“Our major findings are that, after adjusting for major demographic and clinical factors, in-hospital mortality was similar for Indigenous and non-Indigenous intensive care patients, but mortality at 12 months and 8 years after admission was greater for Indigenous patients,” says the lead author Dr William Mitchell, a visiting Master of Public Health from Harvard University, Boston.
“Higher levels of chronic disease, remoteness, lower socio-economic status, and difficult access to health care for Indigenous patients are probable contributors to higher long-term mortality.
“Comparable studies have reported similar differences in age, chronic disease status, and intensive care admission diagnoses for critically ill Indigenous Australians, as well as a greater burden of chronic disease after episodes of critical illness.”
The study concludes that the factors underlying the overall gap in life expectancy between Indigenous and non-Indigenous Australians are more important than the impact of the ICU admission itself for determining long term outcomes for Indigenous patients.
Flinders University contributor Associate Professor Shailesh Bihari, an Intensive Care Consultant at Flinders Medical Centre, says chronic conditions, isolated homelands and geographic location, and early self-discharge are connected to the poorer long-term outcomes for Aboriginal and Torres Strait Islander patients.

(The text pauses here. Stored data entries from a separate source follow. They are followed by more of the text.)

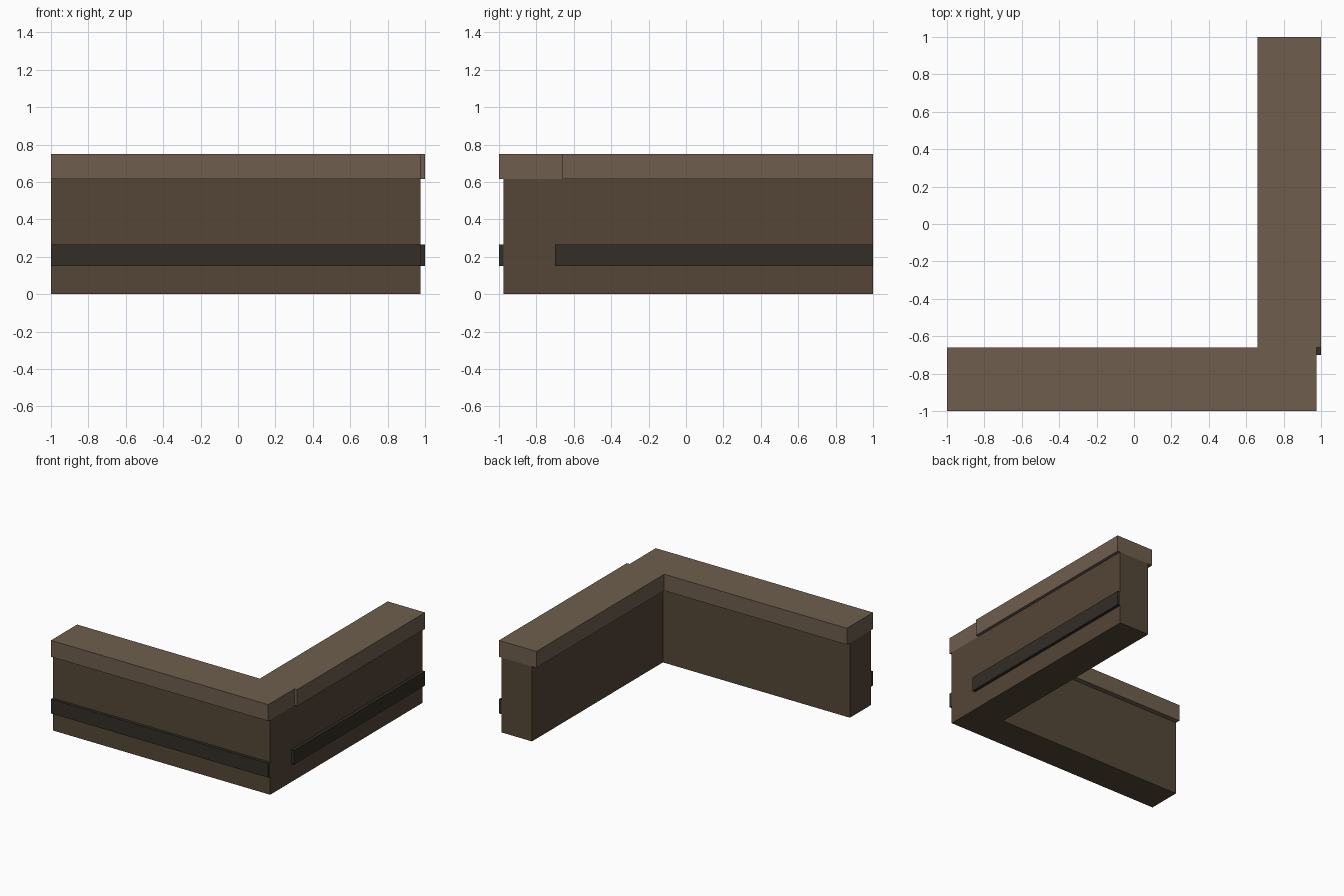
import bpy
import bmesh

if "Cube" in bpy.data.objects:
    bpy.data.objects.remove(bpy.data.objects["Cube"])


def material(name, rgb):
    m = bpy.data.materials.new(name)
    m.diffuse_color = (*rgb, 1)
    m.use_nodes = True
    m.node_tree.nodes["Principled BSDF"].inputs["Base Color"].default_value = m.diffuse_color
    return m


def box(name, lo, hi, mat):
    bm = bmesh.new()
    bmesh.ops.create_cube(bm, size=1)
    for v in bm.verts:
        v.co = [a + (b - a) * (c + 0.5) for a, b, c in zip(lo, hi, v.co)]
    mesh = bpy.data.meshes.new(name)
    bm.to_mesh(mesh)
    bm.free()
    mesh.materials.append(mat)
    obj = bpy.data.objects.new(name, mesh)
    bpy.context.collection.objects.link(obj)


wall = material("wall_brown", (0.089, 0.061, 0.039))
cap = material("cap_tan", (0.156, 0.114, 0.076))
band = material("band_dark", (0.034, 0.026, 0.019))

FACE, INNER, CAP_INNER = 0.975, 0.70, 0.66   # distances from centre
CAP_Z, TOP = 0.615, 0.75                     # cap heights
BAND_Z0, BAND_Z1 = 0.15, 0.267               # band heights

# Front leg, running through the corner
box("front_wall", (-1, -FACE, 0), (FACE, -INNER, CAP_Z), wall)
box("front_cap", (-1, -1, CAP_Z), (FACE, -CAP_INNER, TOP), cap)
box("front_band", (-1, -1, BAND_Z0), (FACE, -FACE, BAND_Z1), band)

# Right leg, butting against the front leg
box("side_wall", (INNER, -INNER, 0), (FACE, 1, CAP_Z), wall)
box("side_cap", (CAP_INNER, -CAP_INNER, CAP_Z), (1, 1, TOP), cap)
box("side_band", (FACE, -INNER, BAND_Z0), (1, 1, BAND_Z1), band)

After adjusting for major demographic and clinical factors, in-hospital mortality was similar for Indigenous and non-Indigenous intensive care patients, but mortality at 12 months and 8 years after admission was greater for Indigenous patients.
This means rigorous follow-up of Indigenous patients recovering from critical illness needs ongoing support to keep regular medical appointments, medications and followup care, including if they self discharge themselves from hospital early.
The study, ‘Long term outcomes for Aboriginal and Torres Strait Islander Australians after hospital intensive care’ (June 2020) by WG Mitchell, A Deane, A Brown, S Bihari, H Wong, R Ramadoss and M Finnis, DOI: 10.5694/mja2.50649. The Medical Journal of Australia is a publication of the Australian Medical Association.